*** Opening of DATA FOR THIS EXERCISE ***

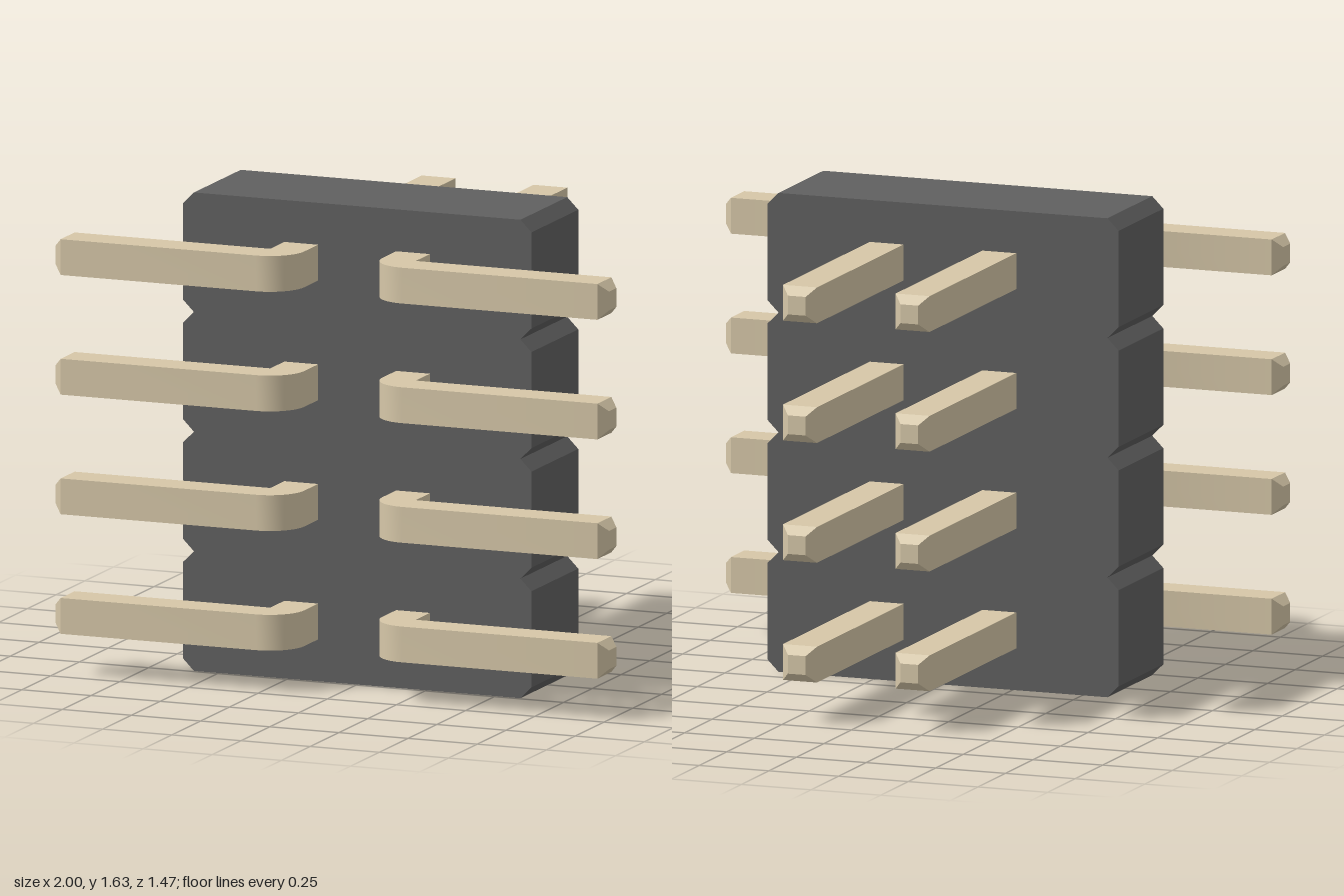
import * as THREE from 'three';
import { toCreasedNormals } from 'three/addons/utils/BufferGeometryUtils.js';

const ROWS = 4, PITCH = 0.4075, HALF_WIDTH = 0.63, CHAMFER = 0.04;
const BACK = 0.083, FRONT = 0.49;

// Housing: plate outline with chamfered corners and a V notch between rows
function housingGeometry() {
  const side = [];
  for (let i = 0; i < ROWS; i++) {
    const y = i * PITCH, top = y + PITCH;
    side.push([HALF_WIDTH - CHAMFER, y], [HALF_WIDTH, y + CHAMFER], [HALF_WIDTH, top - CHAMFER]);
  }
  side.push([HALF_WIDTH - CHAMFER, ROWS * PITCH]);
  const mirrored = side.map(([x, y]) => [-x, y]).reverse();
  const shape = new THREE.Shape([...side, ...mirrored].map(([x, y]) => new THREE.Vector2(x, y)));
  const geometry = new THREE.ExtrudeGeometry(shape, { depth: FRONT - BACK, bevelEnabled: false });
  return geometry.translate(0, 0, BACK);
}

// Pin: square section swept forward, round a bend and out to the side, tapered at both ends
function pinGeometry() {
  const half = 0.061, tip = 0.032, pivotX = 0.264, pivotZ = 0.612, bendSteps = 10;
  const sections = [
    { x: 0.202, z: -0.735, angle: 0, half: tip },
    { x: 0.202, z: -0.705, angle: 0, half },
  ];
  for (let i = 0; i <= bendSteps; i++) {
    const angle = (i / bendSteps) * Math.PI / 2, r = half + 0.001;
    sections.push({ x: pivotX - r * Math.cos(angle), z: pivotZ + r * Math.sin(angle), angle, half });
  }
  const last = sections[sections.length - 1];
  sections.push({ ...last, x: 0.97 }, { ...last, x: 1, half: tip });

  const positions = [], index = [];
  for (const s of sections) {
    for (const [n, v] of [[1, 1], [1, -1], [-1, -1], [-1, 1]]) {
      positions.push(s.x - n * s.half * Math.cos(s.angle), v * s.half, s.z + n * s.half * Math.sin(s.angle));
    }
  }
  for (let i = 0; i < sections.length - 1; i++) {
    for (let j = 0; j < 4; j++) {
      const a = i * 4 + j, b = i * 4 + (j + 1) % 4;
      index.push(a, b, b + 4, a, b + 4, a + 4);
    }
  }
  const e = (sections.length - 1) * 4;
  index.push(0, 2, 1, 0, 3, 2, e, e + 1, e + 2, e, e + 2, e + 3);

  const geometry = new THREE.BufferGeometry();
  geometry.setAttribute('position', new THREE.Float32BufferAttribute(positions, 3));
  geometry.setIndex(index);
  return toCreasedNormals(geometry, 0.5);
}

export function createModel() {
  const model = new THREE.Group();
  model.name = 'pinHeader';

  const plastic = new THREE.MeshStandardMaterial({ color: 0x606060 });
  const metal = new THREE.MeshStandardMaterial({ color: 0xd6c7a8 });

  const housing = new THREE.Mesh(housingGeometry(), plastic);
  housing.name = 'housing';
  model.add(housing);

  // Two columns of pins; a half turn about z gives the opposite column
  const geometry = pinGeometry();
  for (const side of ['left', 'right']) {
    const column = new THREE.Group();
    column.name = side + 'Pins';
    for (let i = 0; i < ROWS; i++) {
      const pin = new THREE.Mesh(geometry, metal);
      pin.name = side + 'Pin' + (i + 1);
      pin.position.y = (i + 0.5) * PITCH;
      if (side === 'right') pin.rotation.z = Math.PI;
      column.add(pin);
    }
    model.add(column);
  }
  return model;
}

*** Close of DATA FOR THIS EXERCISE ***

WORK TO COMPLETE
From the material above, copy every line where the word "column" is found.

EXERCISE SOLUTION
  // Two columns of pins; a half turn about z gives the opposite column
    const column = new THREE.Group();
    column.name = side + 'Pins';
      column.add(pin);
    model.add(column);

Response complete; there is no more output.